McKinney said the U.S. has lost the technology to do that kind of work.
“We have over 100 operating units in this country, and we can no longer build one,” he said. “With 23 years of experience in the energy field, I know what this country can do and I know what the holdups are.”
All three espoused free trade and fair trade and dismissed the notions that the Republicans face an even bleaker future in the 2008 elections than they did in the 2006 vote.
“We live in a world where on a daily basis we are reminded of government’s failures,” Crystal said. “We are a party of true change.
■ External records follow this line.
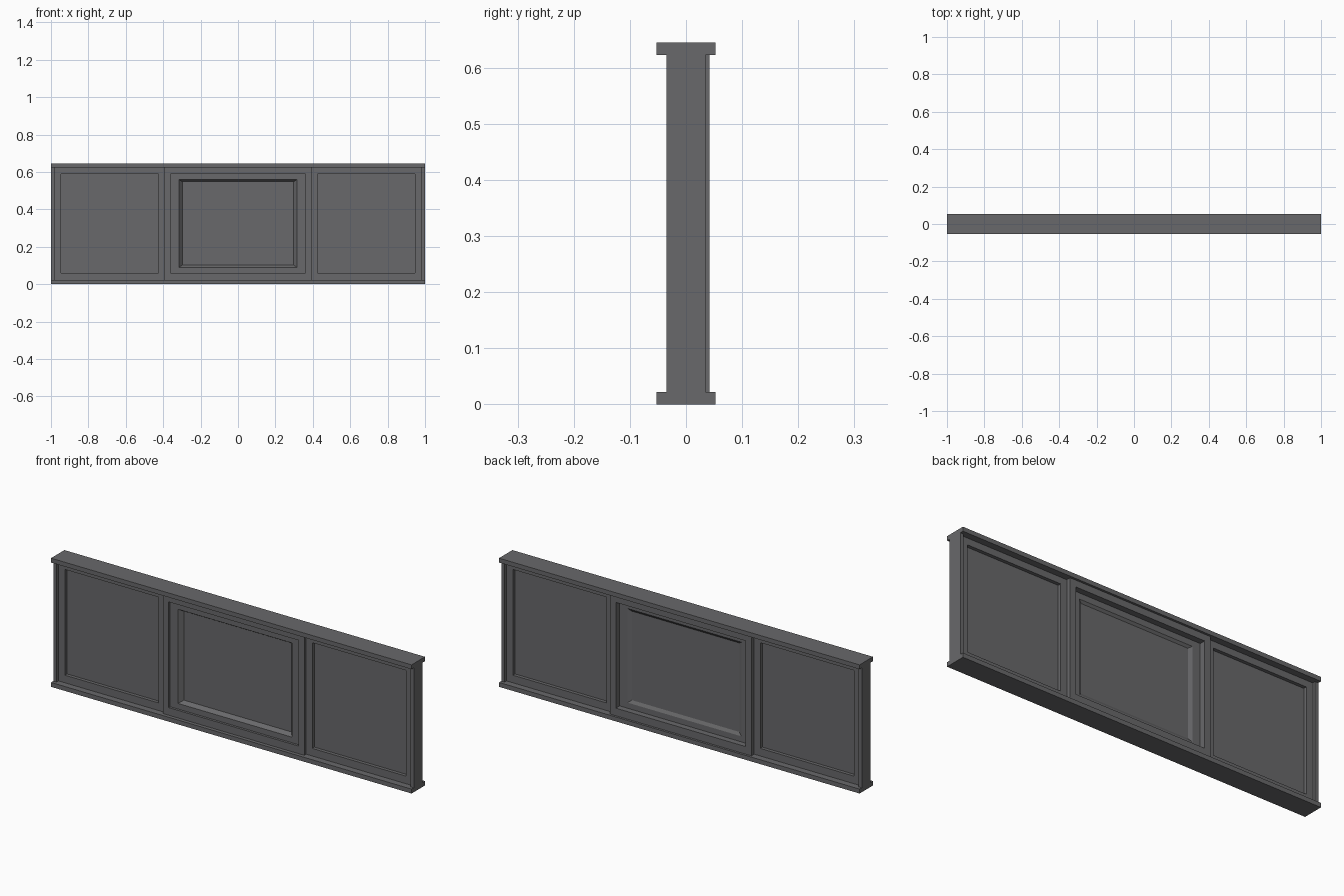
import bpy
import bmesh

cube = bpy.data.objects.get("Cube")
if cube:
    bpy.data.objects.remove(cube, do_unlink=True)

# One flat grey for the whole panel
grey = bpy.data.materials.new("dark grey")
grey.use_nodes = True
colour = (0.14, 0.14, 0.145, 1.0)
grey.diffuse_color = colour
grey.node_tree.nodes["Principled BSDF"].inputs["Base Color"].default_value = colour


def finish(name, bm):
    bmesh.ops.recalc_face_normals(bm, faces=bm.faces)
    mesh = bpy.data.meshes.new(name)
    bm.to_mesh(mesh)
    bm.free()
    mesh.materials.append(grey)
    obj = bpy.data.objects.new(name, mesh)
    bpy.context.collection.objects.link(obj)
    return obj


def box(name, x0, x1, y0, y1, z0, z1):
    bm = bmesh.new()
    bmesh.ops.create_cube(bm, size=1)
    for v in bm.verts:
        v.co.x = x1 if v.co.x > 0 else x0
        v.co.y = y1 if v.co.y > 0 else y0
        v.co.z = z1 if v.co.z > 0 else z0
    return finish(name, bm)


def ring(name, cx, profile):
    """Rectangular frame: each profile entry is (half width, bottom, top, y)."""
    bm = bmesh.new()
    loops = []
    for hw, z0, z1, y in profile:
        corners = ((-hw, z0), (hw, z0), (hw, z1), (-hw, z1))
        loops.append([bm.verts.new((cx + x, y, z)) for x, z in corners])
    for a, b in zip(loops, loops[1:] + loops[:1]):
        for i in range(4):
            j = (i + 1) % 4
            bm.faces.new((a[i], a[j], b[j], b[i]))
    return finish(name, bm)


LOW, HIGH, TOP = 0.022, 0.623, 0.645      # rail edges and full height
OPEN_LOW, OPEN_HIGH = 0.06, 0.59          # openings

# Rails along the bottom and top
box("bottom_rail", -1, 1, -0.053, 0.053, 0, LOW)
box("top_rail", -1, 1, -0.053, 0.053, HIGH, TOP)

# End posts, side frames and side panes
for side, s in (("left", 1), ("right", -1)):
    x0, x1 = sorted((s * 0.982, s))
    box(side + "_end_post", x0, x1, -0.035, 0.035, LOW, HIGH)
    cx = s * 0.686
    outer, inner = (0.296, LOW, HIGH), (0.26, OPEN_LOW, OPEN_HIGH)
    ring(side + "_frame", cx, [(*outer, -0.02), (*inner, -0.02),
                               (*inner, 0.02), (*outer, 0.02)])
    box(side + "_pane", cx - 0.26, cx + 0.26, -0.003, 0.003, OPEN_LOW, OPEN_HIGH)

# Centre frame, standing proud of the sides
outer, inner = (0.392, LOW, HIGH), (0.36, OPEN_LOW, OPEN_HIGH)
ring("centre_frame", 0, [(*outer, -0.035), (*inner, -0.035),
                         (*inner, 0.042), (*outer, 0.042)])

# Centre sash with bevelled inner edges on both faces
edge, pane = (0.316, 0.088, 0.56), (0.298, 0.102, 0.548)
ring("centre_sash", 0, [(*inner, -0.023), (*edge, -0.023), (*pane, -0.003),
                        (*pane, 0.003), (*edge, 0.012), (*inner, 0.012)])
box("centre_pane", -0.298, 0.298, -0.003, 0.003, 0.102, 0.548)
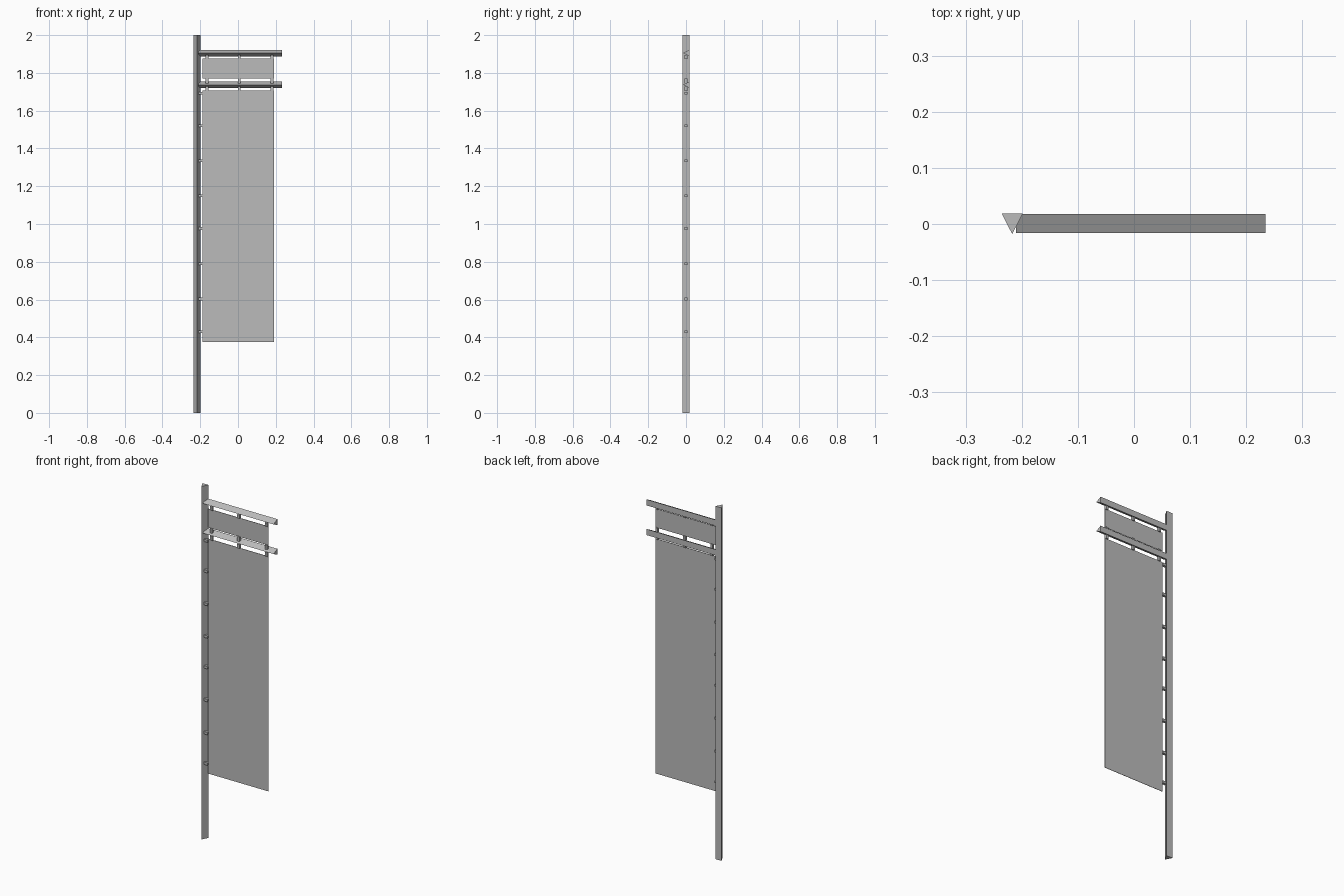
import bpy, bmesh
from mathutils import Vector

if "Cube" in bpy.data.objects:
    bpy.data.objects.remove(bpy.data.objects["Cube"])

grey = bpy.data.materials.new("plain grey")
grey.diffuse_color = (0.5, 0.5, 0.5, 1)
grey.use_nodes = True
grey.node_tree.nodes["Principled BSDF"].inputs["Base Color"].default_value = grey.diffuse_color


def finish(bm, name):
    bmesh.ops.recalc_face_normals(bm, faces=bm.faces[:])
    me = bpy.data.meshes.new(name)
    bm.to_mesh(me)
    bm.free()
    me.materials.append(grey)
    ob = bpy.data.objects.new(name, me)
    bpy.context.collection.objects.link(ob)
    return ob


def prism(name, profile, sweep):
    """Closed prism: a 3D profile extruded along a vector."""
    bm = bmesh.new()
    face = bm.faces.new([bm.verts.new(p) for p in profile])
    ext = bmesh.ops.extrude_face_region(bm, geom=[face], use_keep_orig=True)
    moved = [v for v in ext["geom"] if isinstance(v, bmesh.types.BMVert)]
    bmesh.ops.translate(bm, verts=moved, vec=Vector(sweep))
    return finish(bm, name)


def box(name, x0, x1, y0, y1, z0, z1):
    return prism(name, [(x0, y0, z0), (x1, y0, z0), (x1, y1, z0), (x0, y1, z0)],
                 (0, 0, z1 - z0))


# Upright pole with triangular section, point to the front
prism("pole", [(-0.236, 0.019, 0), (-0.198, 0.019, 0), (-0.217, -0.018, 0)], (0, 0, 2))

# Two triangular crossbars, point to the front
for name, z in (("upper_crossbar", 1.905), ("lower_crossbar", 1.737)):
    prism(name, [(-0.21, -0.016, z), (-0.21, 0.018, z + 0.017), (-0.21, 0.018, z - 0.017)],
          (0.444, 0, 0))

# Cloth panels
box("banner_cloth", -0.187, 0.191, -0.001, 0.001, 0.375, 1.706)
box("header_cloth", -0.187, 0.191, -0.001, 0.001, 1.769, 1.876)

# Loops tying the cloth to the crossbars
for x in (-0.164, 0.007, 0.180):
    for z0, z1 in ((1.874, 1.896), (1.745, 1.771), (1.704, 1.728)):
        box("crossbar_loop", x - 0.007, x + 0.007, -0.007, 0.007, z0, z1)

# Loops tying the banner to the pole
for z in (1.693, 1.520, 1.334, 1.150, 0.976, 0.790, 0.603, 0.430):
    box("pole_loop", -0.209, -0.185, -0.007, 0.007, z - 0.007, z + 0.007)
The greatest moments that have occurred in the nation’s history have been led on by the Grand Old Party, the party of Lincoln, the party of civil rights, the party of Ronald Reagan, the party that says the global war on terror must be won and decisively, not incrementally.”
McKinney said when Hillary Clinton remarked that the Republican Party had forgotten the middle class, he was spurred to action.
Stone said a Republican candidate can win back the seat that Barrow first won from Burns in 2004.
“This is a golden year for Republicans in this district,” he said. “We can win this seat back, and we can win our party back from the people on Wall Street who hijacked it.”
Stone said that while Republicans are quick to cast Democrats as the tax and spend party, the GOP leadership has let the nation down.
“Once we had all three branches of government, the Republicans became the party of just plain spend,” Stone said.
“And that’s absolutely intolerable.
“We need to put our Republican Party back on the right course, because it’s been hijacked by Wall Street.”
Though the 12th District stretches from western Chatham up the Savannah River valley to Augusta and Taliaferro County, Stone said there is a lot in common for its residents.
“Our district is historic, colonial Georgia,” he said. “We have historic, cultural and economic ties unlike any Congressional district I’ve ever seen. We are original Georgia.”